Queen’s Park, Chesterfield has hosted first-class cricket since 1898, and whilst today it is described as an out-ground, the status of this venue has historically taken on a more senior staging role in Derbyshire cricket.
Heritage Officer, David Griffin, looks at the history of the ground.
The forthcoming Specsavers County Championship game against Northamptonshire will be the 416th scheduled first-class game to take place at the ground involving Derbyshire.
That’s one game less than has been staged at Swansea, and more than at Chelmsford or Cheltenham. It’s also not many less than the number played at Scarborough or Headingley.
There was a time, particularly post-WWII, and certainly post-1955 when the ground at Derby moved to the current position from a site beyond the hotel, that Chesterfield was considered the superior venue, particularly in terms of facilities.
This might seem rather odd today, when the 3aaa County Ground has several thousand seats, a new media centre, indoor and outdoor cricket nets, and multiple corporate facilities. However, when Derbyshire first reached a one-day knockout competition semi-final – in 1969 – the club didn’t hesitate to stage the game at Chesterfield. They reacted in similar fashion in 1975 for the Gillette Cup semi-final against Middlesex, and the most attractive tour fixtures between 1953 and the late 1970s were nearly always held at Queen’s Park.
The ground at Derby during these years didn’t have a pavilion, so Chesterfield was immediately a step ahead on that score, plus the gate receipts from matches played at Chesterfield nearly always revealed a higher take.
Finally, permanent seating at the Pavilion End and semi-permanent seating at the Lake End offered a seated capacity in the region of 4,000-5,000, and Members – astonishingly, on reflection – were given full use of the Pavilion facilities, with Patron Members allowed to sit on the balcony.
Derbyshire first played first-class cricket in Chesterfield in 1874 and 1875, when Saltergate was the venue, before, in 1898, Surrey became the first visitors to the new Queen’s Park, although that summer saw the ground host just two fixtures.
Into the 20th century, it became clear that first class games could be split between the two principal venues at Derby and Chesterfield, allowing a usual minimum of three matches at Queen’s Park, until, post-WWII, the two grounds hosted an equal amount of games each season. Indeed, in the 1950’s there were often more games played at Chesterfield than there were at Derby.

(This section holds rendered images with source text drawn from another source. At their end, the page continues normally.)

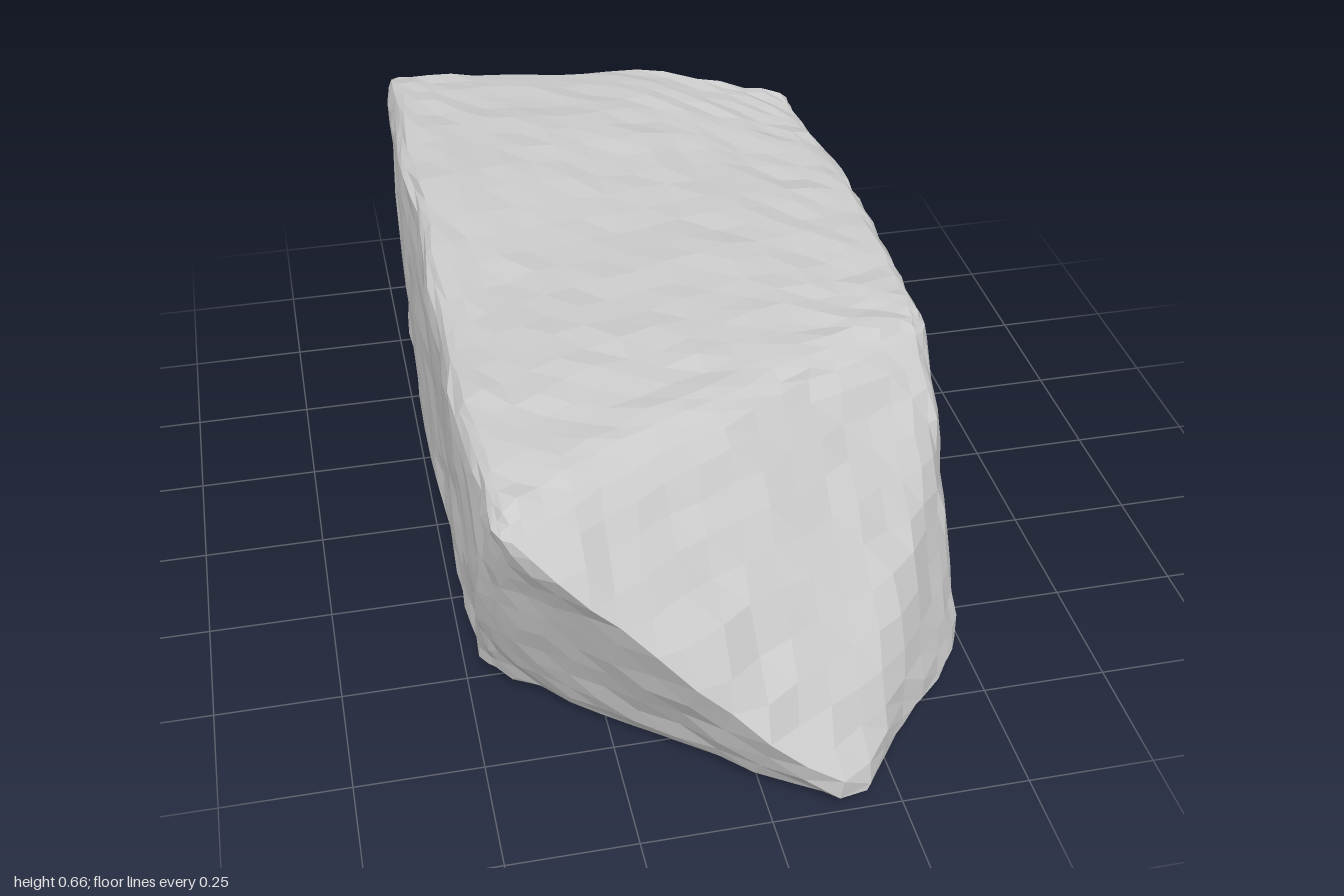
import * as THREE from 'three';
import { mergeVertices } from 'three/addons/utils/BufferGeometryUtils.js';

const { lerp, clamp } = THREE.MathUtils;

// Hollowed back end: depth on rows of height and columns of width
const ROWS = [0.03, 0.2, 0.42, 0.62];
const COLS = [-0.46, -0.3, -0.1, 0.1, 0.3, 0.46];
const BACK = [
  [-0.87, -0.84, -0.84, -0.83, -0.79, -0.67],
  [-0.89, -0.77, -0.82, -0.92, -0.87, -0.71],
  [-0.94, -0.79, -0.83, -0.95, -0.88, -0.72],
  [-1.03, -0.98, -0.92, -0.90, -0.80, -0.70],
];

// Index and fraction of v within a rising list
function locate(list, v) {
  let i = 0;
  while (i < list.length - 2 && v > list[i + 1]) i++;
  return [i, clamp((v - list[i]) / (list[i + 1] - list[i]), 0, 1)];
}

function backDepth(x, y) {
  const [i, fx] = locate(COLS, x);
  const [j, fy] = locate(ROWS, y);
  const row = (k) => lerp(BACK[k][i], BACK[k][i + 1], fx);
  return lerp(row(j), row(j + 1), fy);
}

// Front end: three cleaved planes meeting in a diagonal ridge and a blunt tip
function frontDepth(x, y) {
  const undercut = 0.52 + 0.8 * (x + 0.46) + 0.526 * (y - 0.03);
  const slope = 0.34 - 0.52 * (x - 0.46) - 0.907 * (y - 0.62);
  const corner = 0.68 - 1.2 * (x - 0.46) - 0.5 * (y - 0.05);
  return Math.min(undercut, slope, corner, 1.02);
}

// Seeded generator for small irregularities
function seeded(seed) {
  return () => {
    seed = (seed * 16807) % 2147483647;
    return seed / 2147483647 - 0.5;
  };
}

function createStoneGeometry() {
  // Turned a quarter so the quad diagonals follow the front ridge
  let geo = new THREE.BoxGeometry(2, 2, 2, 13, 18, 24).rotateZ(Math.PI / 2);
  geo.deleteAttribute('normal');
  geo.deleteAttribute('uv');
  geo = mergeVertices(geo, 1e-3);

  const half = new THREE.Vector3(0.475, 0.312, 1);
  const radius = 0.05;
  const inner = half.clone().subScalar(radius);
  const lower = inner.clone().negate();
  const ease = (u) => u * (1.3 - 0.3 * u * u);
  const rand = seeded(4711);
  const pos = geo.attributes.position;
  const p = new THREE.Vector3();
  const core = new THREE.Vector3();

  for (let i = 0; i < pos.count; i++) {
    // Rounded block, with rows gathered towards the edges
    p.fromBufferAttribute(pos, i);
    p.set(ease(p.x), ease(p.y), ease(p.z)).multiply(half);
    core.copy(p).clamp(lower, inner);
    p.sub(core).setLength(radius).add(core);

    // Stretch between the two broken ends
    const x = p.x;
    const y = p.y + 0.33;
    const z = lerp(backDepth(x, y), frontDepth(x, y), (p.z + 1) / 2);

    // Sides bulge in the middle, the top dips towards both ends
    const bulge = 1.02 - 0.06 * z * z;
    const dip = y > 0.33 ? 0.035 * z ** 4 * (y - 0.33) / 0.3 : 0;

    // Gentle waves on the long sides plus fine chipping
    const wx = 0.006 * Math.sin(z * 5 + y * 4) + 0.004 * Math.sin(z * 13 + y * 9);
    const wy = 0.01 * Math.cos(x * 5 + 0.6) * Math.sign(p.y) + 0.005 * Math.sin(z * 8 + x * 6);
    const wz = 0.006 * Math.sin(x * 17 + y * 13);
    pos.setXYZ(
      i,
      x * bulge + wx + rand() * 0.01,
      y - dip + wy + rand() * 0.01,
      z + wz + rand() * 0.014
    );
  }

  // Stand on the ground, centred
  geo.computeBoundingBox();
  const mid = geo.boundingBox.getCenter(new THREE.Vector3());
  geo.translate(-mid.x, -geo.boundingBox.min.y, -mid.z);
  geo.computeVertexNormals();
  return geo;
}

export function createModel() {
  const group = new THREE.Group();
  group.name = 'brokenStoneBlock';
  const material = new THREE.MeshStandardMaterial({ color: 0xcccccc, flatShading: true });
  const stone = new THREE.Mesh(createStoneGeometry(), material);
  stone.name = 'stone';
  group.add(stone);
  return group;
}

By the late 1970s, ground development was a topic of much discussion at Derbyshire, and such was the anger among members at the committee’s decision to reduce the amount of cricket played at Chesterfield to 19 days (in first-class and one day cricket), that a Special General Meeting was convened to determine the amount to be played at Queen’s Park. The ballot saw almost 1,600 members cast a vote – in favour of the committee’s reduction. It was a hard-fought and, at times, bitter campaign, but it demonstrated the determination on both sides.
The Pavilion at Derby provided new changing rooms for players in 1982, and it wasn’t long before a further reduction in the number of matches staged at Chesterfield was considered. The number of days dropped to ten, and, despite a large-scale members-led campaign in 1994, the number reduced further to five before, at the end of 1998, it was decided that the ground no longer offered the facilities required for first-class cricket.
Nonetheless, the committee of the day worked with the Chesterfield Borough Council and Chesterfield Cricket Club during the fallow period, until, in 2006, first-class cricket was restored to Queen’s Park.
There have been as many as nine days of first team cricket played in Chesterfield since the 2006 return, although the current practice is for a four-day first-class match, plus a Twenty20 game.
Of course, if facilities are measured in buildings and seats, then The 3aaa County Ground is now streets ahead of the offering at Chesterfield; but if a facility can also be picturesque, welcoming, and an arena where the spectators sit almost on top of the game, then Chesterfield can still hold its own.
The following is a selection of the statistical highlights at Queen’s Park, Chesterfield and all relate to Derbyshire players only:
Custom Solar Chesterfield Festival of Cricket, in partnership with Chesterfield Borough Council. Buy your tickets in advance and save. Call 01332 388 101 or buy online.